The draft policy is going back for a certain amount of revision. Staff noted some good suggestions as well as objections. Event organizers’ disagreed with some policies:
- A long application time, up to 120 days
- A penalty fee for applications less than 90 days before an event
- Safety certification requirement for use of a barbecue
- Hiring of certified first aid personnel
- A potentially large damage deposit requirement
As the discussion ranged over various examples of events – existing and proposed – staff sensed a perception that residents had ‘trust issues’, that is, they were reluctant to consult with the Town because of a fear that it could lead to a cascade of enforcement actions. The Town representatives discussed ways in which early discussion with the Town could be beneficial instead. They also made reference to a new grant program, approved by Council “in principle” which would be available, once implemented, to potentially help fund some community events.
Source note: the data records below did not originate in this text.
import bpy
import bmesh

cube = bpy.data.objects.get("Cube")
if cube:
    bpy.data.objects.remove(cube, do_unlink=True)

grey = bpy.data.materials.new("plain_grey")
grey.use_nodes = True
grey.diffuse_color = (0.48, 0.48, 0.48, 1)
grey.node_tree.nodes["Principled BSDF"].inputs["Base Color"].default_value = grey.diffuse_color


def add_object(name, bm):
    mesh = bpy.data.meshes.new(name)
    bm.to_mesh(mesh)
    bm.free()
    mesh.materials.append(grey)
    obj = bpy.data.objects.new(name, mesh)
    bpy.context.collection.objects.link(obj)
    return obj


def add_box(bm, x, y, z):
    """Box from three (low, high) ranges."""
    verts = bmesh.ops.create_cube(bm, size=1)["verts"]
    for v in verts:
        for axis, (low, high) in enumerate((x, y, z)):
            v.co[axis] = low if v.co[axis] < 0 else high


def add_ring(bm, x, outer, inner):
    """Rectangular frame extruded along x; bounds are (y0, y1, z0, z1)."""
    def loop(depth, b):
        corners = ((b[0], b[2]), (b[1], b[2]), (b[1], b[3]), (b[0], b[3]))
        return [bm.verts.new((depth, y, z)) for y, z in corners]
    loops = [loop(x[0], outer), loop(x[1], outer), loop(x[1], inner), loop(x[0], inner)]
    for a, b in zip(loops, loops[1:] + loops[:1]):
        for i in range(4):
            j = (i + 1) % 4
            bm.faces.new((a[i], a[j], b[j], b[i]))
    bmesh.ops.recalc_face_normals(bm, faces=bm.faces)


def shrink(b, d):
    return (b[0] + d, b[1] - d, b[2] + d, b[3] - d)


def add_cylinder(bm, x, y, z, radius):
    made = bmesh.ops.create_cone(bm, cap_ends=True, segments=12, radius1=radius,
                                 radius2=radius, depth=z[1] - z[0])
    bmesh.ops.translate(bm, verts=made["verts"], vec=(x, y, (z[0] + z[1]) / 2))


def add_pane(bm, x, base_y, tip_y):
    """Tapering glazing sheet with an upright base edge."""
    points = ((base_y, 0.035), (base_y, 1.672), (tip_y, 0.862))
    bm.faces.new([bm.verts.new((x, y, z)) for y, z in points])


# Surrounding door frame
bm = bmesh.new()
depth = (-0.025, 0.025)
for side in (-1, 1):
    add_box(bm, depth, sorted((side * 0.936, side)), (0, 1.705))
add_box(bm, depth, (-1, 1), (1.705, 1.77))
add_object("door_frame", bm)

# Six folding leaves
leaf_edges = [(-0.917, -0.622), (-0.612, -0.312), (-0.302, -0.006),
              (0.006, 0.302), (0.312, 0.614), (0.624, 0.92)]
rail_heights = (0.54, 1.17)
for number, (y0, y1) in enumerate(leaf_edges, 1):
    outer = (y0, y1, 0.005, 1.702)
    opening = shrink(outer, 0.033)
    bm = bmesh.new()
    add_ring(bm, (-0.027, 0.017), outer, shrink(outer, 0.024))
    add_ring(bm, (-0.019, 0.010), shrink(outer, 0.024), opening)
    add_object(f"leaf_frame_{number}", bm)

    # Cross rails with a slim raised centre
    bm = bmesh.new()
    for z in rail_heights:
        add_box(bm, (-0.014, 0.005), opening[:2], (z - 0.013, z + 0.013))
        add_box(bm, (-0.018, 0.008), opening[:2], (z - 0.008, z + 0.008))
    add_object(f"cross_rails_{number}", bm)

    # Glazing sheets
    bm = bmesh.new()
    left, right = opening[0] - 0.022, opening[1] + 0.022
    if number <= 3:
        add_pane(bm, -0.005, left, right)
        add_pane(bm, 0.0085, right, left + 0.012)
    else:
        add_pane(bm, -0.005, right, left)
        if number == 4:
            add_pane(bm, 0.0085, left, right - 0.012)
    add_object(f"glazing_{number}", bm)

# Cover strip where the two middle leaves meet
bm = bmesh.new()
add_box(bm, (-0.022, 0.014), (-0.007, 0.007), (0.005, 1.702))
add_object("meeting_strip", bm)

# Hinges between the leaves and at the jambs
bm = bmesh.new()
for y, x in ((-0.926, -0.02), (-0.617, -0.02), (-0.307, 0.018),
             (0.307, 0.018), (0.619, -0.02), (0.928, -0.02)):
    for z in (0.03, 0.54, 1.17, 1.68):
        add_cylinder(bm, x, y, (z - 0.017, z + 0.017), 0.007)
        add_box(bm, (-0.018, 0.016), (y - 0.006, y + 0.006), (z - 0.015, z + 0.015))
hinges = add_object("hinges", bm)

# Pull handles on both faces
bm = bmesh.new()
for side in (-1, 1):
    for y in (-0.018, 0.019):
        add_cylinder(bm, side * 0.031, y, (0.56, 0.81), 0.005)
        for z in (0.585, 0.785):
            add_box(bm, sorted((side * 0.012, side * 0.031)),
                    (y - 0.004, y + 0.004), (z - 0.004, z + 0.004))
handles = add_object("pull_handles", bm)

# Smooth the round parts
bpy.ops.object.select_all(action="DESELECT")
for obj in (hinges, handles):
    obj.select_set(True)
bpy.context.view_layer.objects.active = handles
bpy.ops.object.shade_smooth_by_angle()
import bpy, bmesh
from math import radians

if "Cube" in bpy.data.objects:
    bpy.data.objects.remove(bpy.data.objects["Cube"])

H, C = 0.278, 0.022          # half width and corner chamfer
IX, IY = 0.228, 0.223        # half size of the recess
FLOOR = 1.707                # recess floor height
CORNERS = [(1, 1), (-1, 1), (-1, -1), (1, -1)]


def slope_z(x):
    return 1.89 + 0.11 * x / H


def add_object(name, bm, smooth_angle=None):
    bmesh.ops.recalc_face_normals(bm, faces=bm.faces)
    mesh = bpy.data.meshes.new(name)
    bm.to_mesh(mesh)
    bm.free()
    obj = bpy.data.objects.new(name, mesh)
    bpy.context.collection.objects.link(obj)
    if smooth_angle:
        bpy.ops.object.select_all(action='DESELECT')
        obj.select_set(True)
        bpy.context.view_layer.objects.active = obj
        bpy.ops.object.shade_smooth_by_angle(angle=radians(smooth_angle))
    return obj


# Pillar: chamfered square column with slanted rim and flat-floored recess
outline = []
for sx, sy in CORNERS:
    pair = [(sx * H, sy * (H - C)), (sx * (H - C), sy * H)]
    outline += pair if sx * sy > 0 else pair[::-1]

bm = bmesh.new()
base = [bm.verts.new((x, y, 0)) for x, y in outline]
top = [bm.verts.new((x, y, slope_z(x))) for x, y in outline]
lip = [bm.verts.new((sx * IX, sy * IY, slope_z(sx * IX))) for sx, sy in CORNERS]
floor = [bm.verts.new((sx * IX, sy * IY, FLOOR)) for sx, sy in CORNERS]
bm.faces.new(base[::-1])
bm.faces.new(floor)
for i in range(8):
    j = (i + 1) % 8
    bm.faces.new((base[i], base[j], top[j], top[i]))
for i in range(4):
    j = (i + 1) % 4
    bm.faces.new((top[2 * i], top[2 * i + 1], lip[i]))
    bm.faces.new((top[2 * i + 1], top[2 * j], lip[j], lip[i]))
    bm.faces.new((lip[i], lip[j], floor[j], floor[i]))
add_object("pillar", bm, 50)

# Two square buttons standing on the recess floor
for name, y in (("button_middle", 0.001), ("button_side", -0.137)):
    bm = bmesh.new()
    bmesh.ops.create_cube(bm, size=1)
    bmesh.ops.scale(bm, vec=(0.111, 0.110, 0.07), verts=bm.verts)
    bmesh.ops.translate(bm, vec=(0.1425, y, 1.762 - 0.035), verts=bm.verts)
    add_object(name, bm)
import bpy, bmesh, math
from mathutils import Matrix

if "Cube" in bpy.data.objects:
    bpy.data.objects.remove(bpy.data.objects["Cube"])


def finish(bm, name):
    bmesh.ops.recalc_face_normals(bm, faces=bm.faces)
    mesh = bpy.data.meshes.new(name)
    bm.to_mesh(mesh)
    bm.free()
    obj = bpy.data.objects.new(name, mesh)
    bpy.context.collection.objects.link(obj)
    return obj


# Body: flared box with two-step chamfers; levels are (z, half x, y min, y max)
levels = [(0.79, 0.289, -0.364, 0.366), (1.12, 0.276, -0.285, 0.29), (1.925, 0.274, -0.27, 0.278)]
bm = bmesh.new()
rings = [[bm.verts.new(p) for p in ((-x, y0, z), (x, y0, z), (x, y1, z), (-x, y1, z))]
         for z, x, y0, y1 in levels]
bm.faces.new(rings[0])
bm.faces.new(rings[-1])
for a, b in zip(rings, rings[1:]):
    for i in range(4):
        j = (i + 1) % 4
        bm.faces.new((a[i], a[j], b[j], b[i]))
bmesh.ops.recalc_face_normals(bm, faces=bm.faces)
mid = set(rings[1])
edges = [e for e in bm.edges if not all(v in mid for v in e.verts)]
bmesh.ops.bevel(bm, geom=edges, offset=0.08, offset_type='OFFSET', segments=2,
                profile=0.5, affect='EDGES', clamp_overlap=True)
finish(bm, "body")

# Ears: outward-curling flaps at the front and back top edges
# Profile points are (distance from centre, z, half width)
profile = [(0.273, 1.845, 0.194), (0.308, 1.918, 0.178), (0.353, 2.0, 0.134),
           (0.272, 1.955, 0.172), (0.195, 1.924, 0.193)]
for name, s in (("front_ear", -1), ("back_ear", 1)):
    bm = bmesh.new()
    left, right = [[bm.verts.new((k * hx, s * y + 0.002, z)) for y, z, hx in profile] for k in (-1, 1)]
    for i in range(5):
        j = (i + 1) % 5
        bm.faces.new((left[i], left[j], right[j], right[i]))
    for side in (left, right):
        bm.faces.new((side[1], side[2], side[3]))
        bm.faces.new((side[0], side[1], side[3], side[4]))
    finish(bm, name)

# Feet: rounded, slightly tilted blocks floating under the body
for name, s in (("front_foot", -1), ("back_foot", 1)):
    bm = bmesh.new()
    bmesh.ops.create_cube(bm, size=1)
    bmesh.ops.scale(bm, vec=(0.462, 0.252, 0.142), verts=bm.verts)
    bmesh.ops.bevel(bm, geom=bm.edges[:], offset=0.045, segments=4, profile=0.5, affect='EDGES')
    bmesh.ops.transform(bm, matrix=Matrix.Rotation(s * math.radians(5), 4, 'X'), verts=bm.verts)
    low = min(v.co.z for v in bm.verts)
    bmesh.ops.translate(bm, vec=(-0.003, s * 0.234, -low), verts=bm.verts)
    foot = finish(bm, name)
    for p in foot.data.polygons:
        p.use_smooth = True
I’ve been reading a brilliant book* lately that examines how systems (environmental, economic, social) recover from shocks and disruptions. This passage stood out in one section that discusses fragility in organizations:
“Fragilities can be rooted in … the brittleness of a system that is unable to cooperate when it counts. In an organization or a community, fragility can arise from a lack of trust among community members or employees, from a deep resistance to change…”
The public meeting got misconceptions and misinformation out of the way. It clarified intentions and expectations on both sides and importantly dispelled the unhelpful image of a faceless bureaucracy. The real success of implementing a new Special Events Policy may be the development of a better culture of cooperation within the Town of Innisfil that brings together various constituencies and stakeholders more transparently and more often. We’ll know the success of this Special Events initiative by:
- how smoothly organizers can transition to the new process
- how efficiently the new process functions, no matter how it is worded in legal terms
- whether Innisfil continues to host as many, or more, community events
- whether Innisfil attracts new or larger cultural and entertainment events
* Resilience, why things bounce back – Andrew Zolli, Ann Marie Healy, Free Press, 2012